[ACTION ITEM] A single number is the whole answer: the count of lines in the records where "name" occurs.

[DATASET]
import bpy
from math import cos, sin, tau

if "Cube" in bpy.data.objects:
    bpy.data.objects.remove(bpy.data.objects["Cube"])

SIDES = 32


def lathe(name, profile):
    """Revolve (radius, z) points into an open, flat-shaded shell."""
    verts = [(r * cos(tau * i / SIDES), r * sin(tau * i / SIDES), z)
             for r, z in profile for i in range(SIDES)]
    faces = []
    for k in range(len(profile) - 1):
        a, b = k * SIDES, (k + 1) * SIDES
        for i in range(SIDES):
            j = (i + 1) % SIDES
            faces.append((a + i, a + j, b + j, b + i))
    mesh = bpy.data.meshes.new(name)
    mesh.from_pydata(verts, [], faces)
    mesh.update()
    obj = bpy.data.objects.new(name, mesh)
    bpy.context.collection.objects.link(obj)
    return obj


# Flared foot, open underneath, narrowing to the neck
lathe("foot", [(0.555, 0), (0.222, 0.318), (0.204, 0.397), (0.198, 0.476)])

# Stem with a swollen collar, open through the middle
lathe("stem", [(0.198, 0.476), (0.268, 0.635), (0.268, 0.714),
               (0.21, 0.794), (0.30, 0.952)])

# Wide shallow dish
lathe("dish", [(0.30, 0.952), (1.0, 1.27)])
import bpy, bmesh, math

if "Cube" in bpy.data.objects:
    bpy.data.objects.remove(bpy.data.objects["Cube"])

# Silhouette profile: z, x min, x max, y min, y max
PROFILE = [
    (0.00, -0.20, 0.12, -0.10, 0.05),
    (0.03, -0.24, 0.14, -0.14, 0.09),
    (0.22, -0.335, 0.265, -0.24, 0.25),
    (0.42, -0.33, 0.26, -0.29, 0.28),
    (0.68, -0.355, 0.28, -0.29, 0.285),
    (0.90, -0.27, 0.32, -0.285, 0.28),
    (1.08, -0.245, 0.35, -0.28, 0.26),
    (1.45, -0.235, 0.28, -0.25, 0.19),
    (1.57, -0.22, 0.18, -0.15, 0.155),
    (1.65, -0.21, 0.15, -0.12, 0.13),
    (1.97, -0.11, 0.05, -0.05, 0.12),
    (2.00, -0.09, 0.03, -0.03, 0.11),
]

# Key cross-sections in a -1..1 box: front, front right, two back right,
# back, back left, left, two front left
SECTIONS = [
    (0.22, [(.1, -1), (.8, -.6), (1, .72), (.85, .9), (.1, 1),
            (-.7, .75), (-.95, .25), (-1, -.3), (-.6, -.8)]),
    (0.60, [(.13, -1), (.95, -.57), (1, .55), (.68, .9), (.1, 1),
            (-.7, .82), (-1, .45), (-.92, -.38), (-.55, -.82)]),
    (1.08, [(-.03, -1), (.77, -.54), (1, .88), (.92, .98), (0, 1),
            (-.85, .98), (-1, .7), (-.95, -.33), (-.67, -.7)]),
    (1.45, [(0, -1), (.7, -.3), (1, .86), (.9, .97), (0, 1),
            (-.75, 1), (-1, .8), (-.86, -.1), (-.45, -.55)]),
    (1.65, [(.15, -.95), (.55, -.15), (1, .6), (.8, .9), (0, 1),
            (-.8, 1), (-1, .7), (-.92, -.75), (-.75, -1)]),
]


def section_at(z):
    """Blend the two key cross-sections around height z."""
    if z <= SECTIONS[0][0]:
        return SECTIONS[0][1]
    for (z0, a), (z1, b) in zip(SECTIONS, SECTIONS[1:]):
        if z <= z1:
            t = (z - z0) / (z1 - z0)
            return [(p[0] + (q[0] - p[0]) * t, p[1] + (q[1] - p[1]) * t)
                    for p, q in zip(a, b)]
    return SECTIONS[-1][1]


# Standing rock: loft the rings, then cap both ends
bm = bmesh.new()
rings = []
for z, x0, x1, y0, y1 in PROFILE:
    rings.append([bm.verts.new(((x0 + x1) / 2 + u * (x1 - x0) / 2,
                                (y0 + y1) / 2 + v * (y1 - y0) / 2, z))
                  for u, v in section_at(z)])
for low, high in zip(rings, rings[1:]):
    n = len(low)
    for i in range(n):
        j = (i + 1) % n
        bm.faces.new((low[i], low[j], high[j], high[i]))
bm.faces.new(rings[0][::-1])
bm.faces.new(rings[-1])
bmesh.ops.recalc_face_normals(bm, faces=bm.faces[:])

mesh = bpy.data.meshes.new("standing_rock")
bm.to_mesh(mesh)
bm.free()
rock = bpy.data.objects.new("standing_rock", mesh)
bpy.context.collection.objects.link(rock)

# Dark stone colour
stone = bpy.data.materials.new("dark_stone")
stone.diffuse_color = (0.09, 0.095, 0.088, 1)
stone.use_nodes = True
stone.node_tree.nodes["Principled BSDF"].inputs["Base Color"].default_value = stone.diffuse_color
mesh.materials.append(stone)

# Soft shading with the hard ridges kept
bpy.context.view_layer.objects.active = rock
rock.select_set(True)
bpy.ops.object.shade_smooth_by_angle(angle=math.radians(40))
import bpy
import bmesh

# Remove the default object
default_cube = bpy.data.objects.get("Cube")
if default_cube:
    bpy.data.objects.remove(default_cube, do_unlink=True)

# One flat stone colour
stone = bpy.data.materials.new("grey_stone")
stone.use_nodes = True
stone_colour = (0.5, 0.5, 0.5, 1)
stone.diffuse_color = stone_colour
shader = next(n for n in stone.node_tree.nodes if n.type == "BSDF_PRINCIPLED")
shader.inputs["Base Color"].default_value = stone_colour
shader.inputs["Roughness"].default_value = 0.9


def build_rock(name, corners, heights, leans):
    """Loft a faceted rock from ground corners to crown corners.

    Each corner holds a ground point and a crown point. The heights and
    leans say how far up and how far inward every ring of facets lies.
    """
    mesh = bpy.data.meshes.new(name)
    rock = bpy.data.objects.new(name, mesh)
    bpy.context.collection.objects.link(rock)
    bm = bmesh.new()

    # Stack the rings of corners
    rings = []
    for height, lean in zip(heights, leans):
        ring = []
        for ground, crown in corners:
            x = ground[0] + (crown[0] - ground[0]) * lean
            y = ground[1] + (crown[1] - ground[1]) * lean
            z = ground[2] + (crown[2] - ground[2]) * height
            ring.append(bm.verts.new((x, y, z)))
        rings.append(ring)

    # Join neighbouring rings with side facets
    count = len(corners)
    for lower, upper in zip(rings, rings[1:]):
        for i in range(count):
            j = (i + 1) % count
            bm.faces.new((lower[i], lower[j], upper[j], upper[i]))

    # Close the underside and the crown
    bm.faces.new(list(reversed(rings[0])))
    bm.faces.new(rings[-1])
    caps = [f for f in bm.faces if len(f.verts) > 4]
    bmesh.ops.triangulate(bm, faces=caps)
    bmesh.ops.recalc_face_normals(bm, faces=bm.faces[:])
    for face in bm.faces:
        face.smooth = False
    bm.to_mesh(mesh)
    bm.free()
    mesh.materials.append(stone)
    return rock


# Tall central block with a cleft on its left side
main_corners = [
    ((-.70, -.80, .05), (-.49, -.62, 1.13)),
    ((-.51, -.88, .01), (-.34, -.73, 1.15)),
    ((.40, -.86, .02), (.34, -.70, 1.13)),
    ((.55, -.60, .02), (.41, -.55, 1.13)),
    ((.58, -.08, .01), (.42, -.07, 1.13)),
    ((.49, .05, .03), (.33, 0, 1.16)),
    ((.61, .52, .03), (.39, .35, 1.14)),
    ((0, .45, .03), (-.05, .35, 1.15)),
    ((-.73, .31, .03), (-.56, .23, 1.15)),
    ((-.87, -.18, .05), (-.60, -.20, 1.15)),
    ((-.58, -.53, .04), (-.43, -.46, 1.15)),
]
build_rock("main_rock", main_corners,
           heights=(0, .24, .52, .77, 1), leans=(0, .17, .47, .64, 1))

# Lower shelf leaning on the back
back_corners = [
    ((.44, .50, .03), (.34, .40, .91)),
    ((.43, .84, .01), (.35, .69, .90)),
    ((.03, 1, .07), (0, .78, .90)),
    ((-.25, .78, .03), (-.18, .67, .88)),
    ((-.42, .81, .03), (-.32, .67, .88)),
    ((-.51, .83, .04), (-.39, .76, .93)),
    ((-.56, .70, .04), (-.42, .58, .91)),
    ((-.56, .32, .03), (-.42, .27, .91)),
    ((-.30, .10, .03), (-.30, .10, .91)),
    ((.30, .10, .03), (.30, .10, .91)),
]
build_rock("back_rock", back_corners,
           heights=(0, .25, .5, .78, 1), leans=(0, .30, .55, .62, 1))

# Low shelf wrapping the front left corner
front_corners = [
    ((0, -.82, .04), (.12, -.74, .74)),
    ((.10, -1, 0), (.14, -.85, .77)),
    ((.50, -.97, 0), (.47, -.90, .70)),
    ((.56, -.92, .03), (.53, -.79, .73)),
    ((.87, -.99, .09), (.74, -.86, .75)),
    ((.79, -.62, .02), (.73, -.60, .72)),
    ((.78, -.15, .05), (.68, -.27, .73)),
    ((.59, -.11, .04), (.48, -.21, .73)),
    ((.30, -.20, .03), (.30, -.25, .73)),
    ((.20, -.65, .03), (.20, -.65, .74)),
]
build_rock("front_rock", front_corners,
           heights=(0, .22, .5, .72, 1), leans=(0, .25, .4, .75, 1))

[EXERCISE RESULT] 6